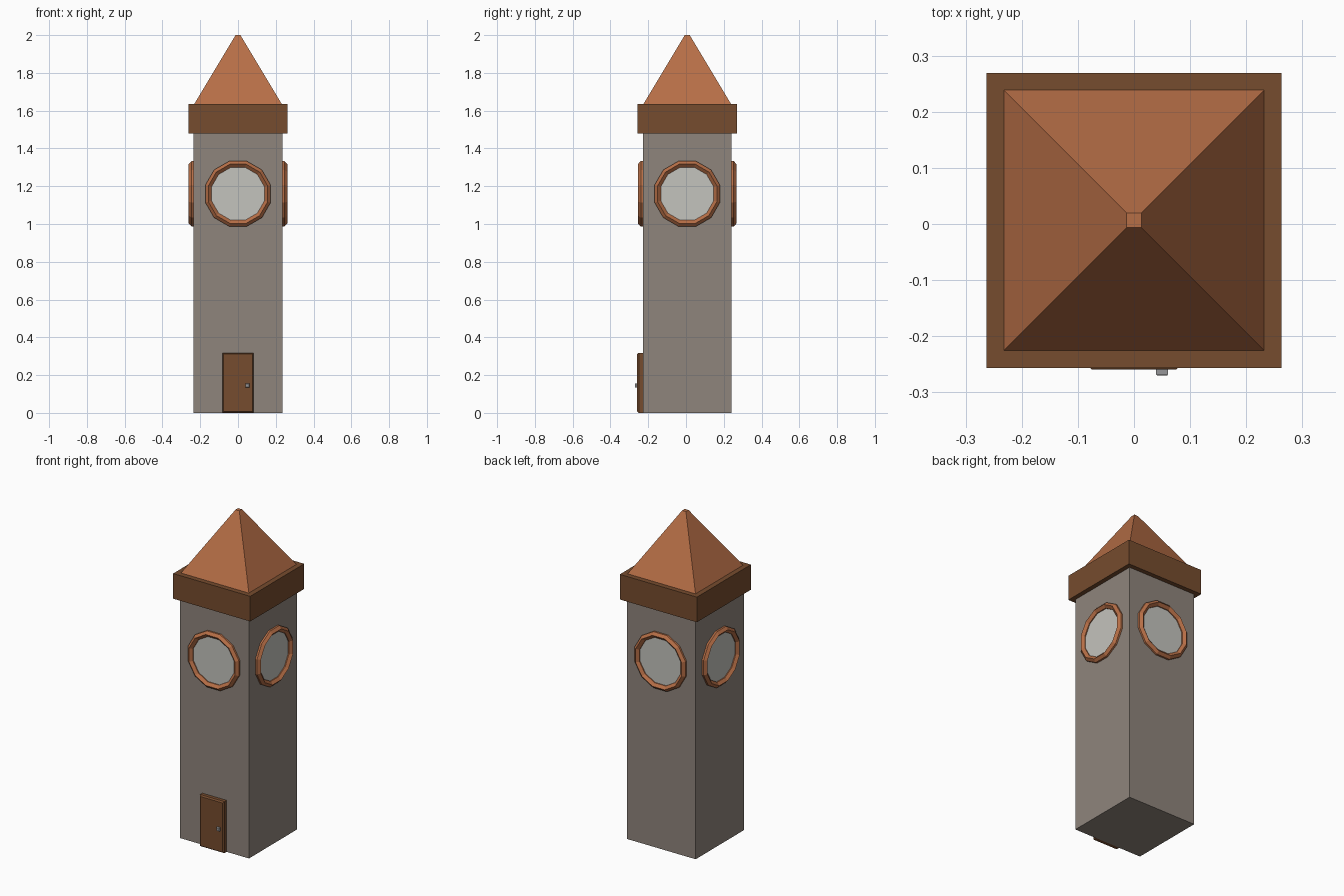
import bpy, bmesh, math
from mathutils import Matrix

cube = bpy.data.objects.get("Cube")
if cube:
    bpy.data.objects.remove(cube, do_unlink=True)

CY = 0.0065      # tower centre in y
WALL = 0.235     # half width of the tower
CLOCK_Z = 1.16


def material(name, rgb):
    lin = [((c / 255 + 0.055) / 1.055) ** 2.4 for c in rgb] + [1.0]
    m = bpy.data.materials.new(name)
    m.use_nodes = True
    m.diffuse_color = lin
    m.node_tree.nodes["Principled BSDF"].inputs["Base Color"].default_value = lin
    return m


stone = material("grey stone", (143, 133, 124))
wood = material("brown wood", (118, 76, 46))
clay = material("terracotta", (182, 110, 70))
dial = material("pale dial", (196, 195, 189))
metal = material("knob metal", (150, 150, 152))


def finish(name, bm, mat):
    bmesh.ops.recalc_face_normals(bm, faces=bm.faces)
    mesh = bpy.data.meshes.new(name)
    bm.to_mesh(mesh)
    bm.free()
    mesh.materials.append(mat)
    ob = bpy.data.objects.new(name, mesh)
    bpy.context.collection.objects.link(ob)
    return ob


def loft(name, rings, mat, matrix=Matrix()):
    """Skin a list of equal-length point rings and cap both ends."""
    bm = bmesh.new()
    loops = [[bm.verts.new(matrix @ Matrix.Translation(p).to_translation()) for p in r]
             for r in rings]
    for a, b in zip(loops, loops[1:]):
        n = len(a)
        for i in range(n):
            j = (i + 1) % n
            bm.faces.new((a[i], a[j], b[j], b[i]))
    bm.faces.new(loops[0])
    bm.faces.new(loops[-1])
    return finish(name, bm, mat)


def square(half, z):
    return [(x * half, CY + y * half, z) for x, y in ((-1, -1), (1, -1), (1, 1), (-1, 1))]


# Tower, collar and roof
loft("tower", [square(WALL, 0), square(WALL, 1.49)], stone)
loft("roof_collar", [square(0.263, 1.48), square(0.263, 1.635)], wood)
loft("roof", [square(0.232, 1.635), square(0.013, 2.0)], clay)


# Clock on each wall: a faceted ring around a flat dial
def polygon(apothem, y, sides=12):
    r = apothem / math.cos(math.pi / sides)
    angles = [(i + 0.5) * math.tau / sides for i in range(sides)]
    return [(r * math.cos(a), y, r * math.sin(a)) for a in angles]


def clock_ring(name, matrix):
    profile = [(0.14, 0.225), (0.173, 0.225), (0.173, 0.246),
               (0.157, 0.261), (0.14, 0.246)]
    bm = bmesh.new()
    loops = [[bm.verts.new(matrix @ Matrix.Translation(p).to_translation())
              for p in polygon(r, -d)] for r, d in profile]
    for k, a in enumerate(loops):
        b = loops[(k + 1) % len(loops)]
        for i in range(len(a)):
            j = (i + 1) % len(a)
            bm.faces.new((a[i], a[j], b[j], b[i]))
    return finish(name, bm, clay)


for side, turn in (("front", 0), ("left", 1), ("back", 2), ("right", 3)):
    place = Matrix.Translation((0, CY, CLOCK_Z)) @ Matrix.Rotation(turn * math.pi / 2, 4, "Z")
    clock_ring("clock_ring_" + side, place)
    loft("clock_dial_" + side, [polygon(0.141, -0.232), polygon(0.141, -0.24)], dial, place)


# Door with chamfered front edges
def door_ring(inset, y):
    w = 0.083 - inset
    return [(-w, y, inset), (w, y, inset), (w, y, 0.318 - inset), (-w, y, 0.318 - inset)]


loft("door", [door_ring(0, -0.22), door_ring(0, -0.25), door_ring(0.007, -0.259)], wood)


# Door knob
def knob_ring(half, y):
    return [(0.05 + x * half, y, 0.145 + z * half)
            for x, z in ((-1, -1), (1, -1), (1, 1), (-1, 1))]


loft("door_knob", [knob_ring(0.011, -0.255), knob_ring(0.011, -0.267),
                   knob_ring(0.009, -0.27)], metal)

========================================

## DIRECTIONS
Restate the data above word for word. Do not include the images.

## TASK SOLUTION
import bpy, bmesh, math
from mathutils import Matrix

cube = bpy.data.objects.get("Cube")
if cube:
    bpy.data.objects.remove(cube, do_unlink=True)

CY = 0.0065      # tower centre in y
WALL = 0.235     # half width of the tower
CLOCK_Z = 1.16


def material(name, rgb):
    lin = [((c / 255 + 0.055) / 1.055) ** 2.4 for c in rgb] + [1.0]
    m = bpy.data.materials.new(name)
    m.use_nodes = True
    m.diffuse_color = lin
    m.node_tree.nodes["Principled BSDF"].inputs["Base Color"].default_value = lin
    return m


stone = material("grey stone", (143, 133, 124))
wood = material("brown wood", (118, 76, 46))
clay = material("terracotta", (182, 110, 70))
dial = material("pale dial", (196, 195, 189))
metal = material("knob metal", (150, 150, 152))


def finish(name, bm, mat):
    bmesh.ops.recalc_face_normals(bm, faces=bm.faces)
    mesh = bpy.data.meshes.new(name)
    bm.to_mesh(mesh)
    bm.free()
    mesh.materials.append(mat)
    ob = bpy.data.objects.new(name, mesh)
    bpy.context.collection.objects.link(ob)
    return ob


def loft(name, rings, mat, matrix=Matrix()):
    """Skin a list of equal-length point rings and cap both ends."""
    bm = bmesh.new()
    loops = [[bm.verts.new(matrix @ Matrix.Translation(p).to_translation()) for p in r]
             for r in rings]
    for a, b in zip(loops, loops[1:]):
        n = len(a)
        for i in range(n):
            j = (i + 1) % n
            bm.faces.new((a[i], a[j], b[j], b[i]))
    bm.faces.new(loops[0])
    bm.faces.new(loops[-1])
    return finish(name, bm, mat)


def square(half, z):
    return [(x * half, CY + y * half, z) for x, y in ((-1, -1), (1, -1), (1, 1), (-1, 1))]


# Tower, collar and roof
loft("tower", [square(WALL, 0), square(WALL, 1.49)], stone)
loft("roof_collar", [square(0.263, 1.48), square(0.263, 1.635)], wood)
loft("roof", [square(0.232, 1.635), square(0.013, 2.0)], clay)


# Clock on each wall: a faceted ring around a flat dial
def polygon(apothem, y, sides=12):
    r = apothem / math.cos(math.pi / sides)
    angles = [(i + 0.5) * math.tau / sides for i in range(sides)]
    return [(r * math.cos(a), y, r * math.sin(a)) for a in angles]


def clock_ring(name, matrix):
    profile = [(0.14, 0.225), (0.173, 0.225), (0.173, 0.246),
               (0.157, 0.261), (0.14, 0.246)]
    bm = bmesh.new()
    loops = [[bm.verts.new(matrix @ Matrix.Translation(p).to_translation())
              for p in polygon(r, -d)] for r, d in profile]
    for k, a in enumerate(loops):
        b = loops[(k + 1) % len(loops)]
        for i in range(len(a)):
            j = (i + 1) % len(a)
            bm.faces.new((a[i], a[j], b[j], b[i]))
    return finish(name, bm, clay)


for side, turn in (("front", 0), ("left", 1), ("back", 2), ("right", 3)):
    place = Matrix.Translation((0, CY, CLOCK_Z)) @ Matrix.Rotation(turn * math.pi / 2, 4, "Z")
    clock_ring("clock_ring_" + side, place)
    loft("clock_dial_" + side, [polygon(0.141, -0.232), polygon(0.141, -0.24)], dial, place)


# Door with chamfered front edges
def door_ring(inset, y):
    w = 0.083 - inset
    return [(-w, y, inset), (w, y, inset), (w, y, 0.318 - inset), (-w, y, 0.318 - inset)]


loft("door", [door_ring(0, -0.22), door_ring(0, -0.25), door_ring(0.007, -0.259)], wood)


# Door knob
def knob_ring(half, y):
    return [(0.05 + x * half, y, 0.145 + z * half)
            for x, z in ((-1, -1), (1, -1), (1, 1), (-1, 1))]


loft("door_knob", [knob_ring(0.011, -0.255), knob_ring(0.011, -0.267),
                   knob_ring(0.009, -0.27)], metal)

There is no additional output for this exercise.